_Given information_.
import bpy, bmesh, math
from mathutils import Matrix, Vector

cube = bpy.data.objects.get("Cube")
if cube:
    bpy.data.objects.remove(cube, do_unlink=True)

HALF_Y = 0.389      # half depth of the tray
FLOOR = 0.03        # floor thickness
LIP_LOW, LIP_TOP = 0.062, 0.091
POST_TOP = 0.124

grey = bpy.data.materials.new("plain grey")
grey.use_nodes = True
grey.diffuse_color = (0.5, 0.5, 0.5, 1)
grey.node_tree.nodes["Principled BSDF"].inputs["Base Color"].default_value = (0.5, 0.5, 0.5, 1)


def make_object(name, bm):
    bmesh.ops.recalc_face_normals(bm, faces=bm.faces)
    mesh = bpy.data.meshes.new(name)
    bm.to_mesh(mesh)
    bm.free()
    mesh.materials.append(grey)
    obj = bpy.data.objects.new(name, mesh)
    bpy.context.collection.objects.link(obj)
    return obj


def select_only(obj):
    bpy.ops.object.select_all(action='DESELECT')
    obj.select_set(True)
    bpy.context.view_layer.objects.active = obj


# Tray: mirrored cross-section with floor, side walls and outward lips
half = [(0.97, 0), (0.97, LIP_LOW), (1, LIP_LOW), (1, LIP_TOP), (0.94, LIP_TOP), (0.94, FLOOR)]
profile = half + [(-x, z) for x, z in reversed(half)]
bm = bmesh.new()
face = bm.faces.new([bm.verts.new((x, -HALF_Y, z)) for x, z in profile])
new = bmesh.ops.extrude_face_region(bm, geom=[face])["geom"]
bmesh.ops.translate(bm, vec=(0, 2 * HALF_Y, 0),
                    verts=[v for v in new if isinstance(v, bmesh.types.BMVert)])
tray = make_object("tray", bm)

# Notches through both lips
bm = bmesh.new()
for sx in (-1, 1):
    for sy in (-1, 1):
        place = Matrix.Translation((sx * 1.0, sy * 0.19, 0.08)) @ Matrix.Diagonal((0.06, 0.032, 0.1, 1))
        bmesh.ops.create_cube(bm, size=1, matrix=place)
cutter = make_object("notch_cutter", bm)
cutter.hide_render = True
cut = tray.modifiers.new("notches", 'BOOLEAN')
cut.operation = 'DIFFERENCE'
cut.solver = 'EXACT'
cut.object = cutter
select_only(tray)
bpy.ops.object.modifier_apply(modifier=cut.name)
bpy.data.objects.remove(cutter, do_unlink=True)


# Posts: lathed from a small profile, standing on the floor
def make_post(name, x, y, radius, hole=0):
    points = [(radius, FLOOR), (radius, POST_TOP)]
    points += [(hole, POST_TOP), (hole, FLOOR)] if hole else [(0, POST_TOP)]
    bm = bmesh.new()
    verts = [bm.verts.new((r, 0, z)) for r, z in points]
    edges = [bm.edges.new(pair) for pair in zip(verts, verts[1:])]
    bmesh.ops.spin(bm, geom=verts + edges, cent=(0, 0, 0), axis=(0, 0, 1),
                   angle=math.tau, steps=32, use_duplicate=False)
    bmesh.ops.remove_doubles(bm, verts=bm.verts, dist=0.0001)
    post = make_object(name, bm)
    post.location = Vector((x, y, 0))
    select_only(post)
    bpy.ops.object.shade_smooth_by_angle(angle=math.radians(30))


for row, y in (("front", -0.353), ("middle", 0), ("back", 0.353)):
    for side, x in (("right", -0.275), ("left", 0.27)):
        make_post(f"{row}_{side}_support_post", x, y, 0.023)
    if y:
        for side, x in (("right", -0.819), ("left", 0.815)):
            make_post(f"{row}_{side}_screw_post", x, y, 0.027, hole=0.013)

_Task goal_. Retype the records above from the very first line down to the line with "obj.select_set(True)", keeping both of those lines. Include nothing beyond them.

_The answer_.
import bpy, bmesh, math
from mathutils import Matrix, Vector

cube = bpy.data.objects.get("Cube")
if cube:
    bpy.data.objects.remove(cube, do_unlink=True)

HALF_Y = 0.389      # half depth of the tray
FLOOR = 0.03        # floor thickness
LIP_LOW, LIP_TOP = 0.062, 0.091
POST_TOP = 0.124

grey = bpy.data.materials.new("plain grey")
grey.use_nodes = True
grey.diffuse_color = (0.5, 0.5, 0.5, 1)
grey.node_tree.nodes["Principled BSDF"].inputs["Base Color"].default_value = (0.5, 0.5, 0.5, 1)


def make_object(name, bm):
    bmesh.ops.recalc_face_normals(bm, faces=bm.faces)
    mesh = bpy.data.meshes.new(name)
    bm.to_mesh(mesh)
    bm.free()
    mesh.materials.append(grey)
    obj = bpy.data.objects.new(name, mesh)
    bpy.context.collection.objects.link(obj)
    return obj


def select_only(obj):
    bpy.ops.object.select_all(action='DESELECT')
    obj.select_set(True)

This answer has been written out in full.